# Activity
Your task is to copy every entry exactly.

# Source records
★ ★ ★ ★

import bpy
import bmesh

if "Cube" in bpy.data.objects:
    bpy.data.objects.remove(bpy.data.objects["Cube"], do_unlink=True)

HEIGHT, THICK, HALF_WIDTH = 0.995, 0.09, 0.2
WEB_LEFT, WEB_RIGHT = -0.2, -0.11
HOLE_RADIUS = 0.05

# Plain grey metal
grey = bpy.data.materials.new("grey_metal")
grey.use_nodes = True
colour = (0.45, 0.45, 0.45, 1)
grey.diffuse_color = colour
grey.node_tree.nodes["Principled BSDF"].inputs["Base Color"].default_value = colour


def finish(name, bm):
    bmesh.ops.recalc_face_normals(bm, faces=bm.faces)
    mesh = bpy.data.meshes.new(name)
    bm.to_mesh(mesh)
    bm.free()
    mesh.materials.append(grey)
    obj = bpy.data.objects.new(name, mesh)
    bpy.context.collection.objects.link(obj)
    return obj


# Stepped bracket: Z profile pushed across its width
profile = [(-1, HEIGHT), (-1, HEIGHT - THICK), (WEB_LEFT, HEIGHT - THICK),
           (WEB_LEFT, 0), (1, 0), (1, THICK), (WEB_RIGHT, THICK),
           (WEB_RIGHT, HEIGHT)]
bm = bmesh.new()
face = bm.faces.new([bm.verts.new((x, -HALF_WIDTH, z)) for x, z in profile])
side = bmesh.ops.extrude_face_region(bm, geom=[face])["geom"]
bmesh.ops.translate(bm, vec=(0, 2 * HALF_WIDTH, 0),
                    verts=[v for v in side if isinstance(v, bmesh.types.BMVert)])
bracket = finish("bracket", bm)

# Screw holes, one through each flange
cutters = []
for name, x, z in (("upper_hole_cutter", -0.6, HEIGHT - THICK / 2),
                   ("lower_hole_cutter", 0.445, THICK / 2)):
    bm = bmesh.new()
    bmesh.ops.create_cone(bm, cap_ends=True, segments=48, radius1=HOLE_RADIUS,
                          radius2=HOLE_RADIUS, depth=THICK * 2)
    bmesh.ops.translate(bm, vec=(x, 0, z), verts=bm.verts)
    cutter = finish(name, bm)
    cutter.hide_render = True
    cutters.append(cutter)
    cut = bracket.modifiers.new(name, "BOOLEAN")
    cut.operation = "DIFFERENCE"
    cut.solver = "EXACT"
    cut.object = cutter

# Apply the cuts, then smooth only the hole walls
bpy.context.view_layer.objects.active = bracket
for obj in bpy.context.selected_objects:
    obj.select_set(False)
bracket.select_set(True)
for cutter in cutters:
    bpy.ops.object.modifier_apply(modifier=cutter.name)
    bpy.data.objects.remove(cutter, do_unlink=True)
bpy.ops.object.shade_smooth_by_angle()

★ ★ ★ ★

# Response for this exercise
import bpy
import bmesh

if "Cube" in bpy.data.objects:
    bpy.data.objects.remove(bpy.data.objects["Cube"], do_unlink=True)

HEIGHT, THICK, HALF_WIDTH = 0.995, 0.09, 0.2
WEB_LEFT, WEB_RIGHT = -0.2, -0.11
HOLE_RADIUS = 0.05

# Plain grey metal
grey = bpy.data.materials.new("grey_metal")
grey.use_nodes = True
colour = (0.45, 0.45, 0.45, 1)
grey.diffuse_color = colour
grey.node_tree.nodes["Principled BSDF"].inputs["Base Color"].default_value = colour


def finish(name, bm):
    bmesh.ops.recalc_face_normals(bm, faces=bm.faces)
    mesh = bpy.data.meshes.new(name)
    bm.to_mesh(mesh)
    bm.free()
    mesh.materials.append(grey)
    obj = bpy.data.objects.new(name, mesh)
    bpy.context.collection.objects.link(obj)
    return obj


# Stepped bracket: Z profile pushed across its width
profile = [(-1, HEIGHT), (-1, HEIGHT - THICK), (WEB_LEFT, HEIGHT - THICK),
           (WEB_LEFT, 0), (1, 0), (1, THICK), (WEB_RIGHT, THICK),
           (WEB_RIGHT, HEIGHT)]
bm = bmesh.new()
face = bm.faces.new([bm.verts.new((x, -HALF_WIDTH, z)) for x, z in profile])
side = bmesh.ops.extrude_face_region(bm, geom=[face])["geom"]
bmesh.ops.translate(bm, vec=(0, 2 * HALF_WIDTH, 0),
                    verts=[v for v in side if isinstance(v, bmesh.types.BMVert)])
bracket = finish("bracket", bm)

# Screw holes, one through each flange
cutters = []
for name, x, z in (("upper_hole_cutter", -0.6, HEIGHT - THICK / 2),
                   ("lower_hole_cutter", 0.445, THICK / 2)):
    bm = bmesh.new()
    bmesh.ops.create_cone(bm, cap_ends=True, segments=48, radius1=HOLE_RADIUS,
                          radius2=HOLE_RADIUS, depth=THICK * 2)
    bmesh.ops.translate(bm, vec=(x, 0, z), verts=bm.verts)
    cutter = finish(name, bm)
    cutter.hide_render = True
    cutters.append(cutter)
    cut = bracket.modifiers.new(name, "BOOLEAN")
    cut.operation = "DIFFERENCE"
    cut.solver = "EXACT"
    cut.object = cutter

# Apply the cuts, then smooth only the hole walls
bpy.context.view_layer.objects.active = bracket
for obj in bpy.context.selected_objects:
    obj.select_set(False)
bracket.select_set(True)
for cutter in cutters:
    bpy.ops.object.modifier_apply(modifier=cutter.name)
    bpy.data.objects.remove(cutter, do_unlink=True)
bpy.ops.object.shade_smooth_by_angle()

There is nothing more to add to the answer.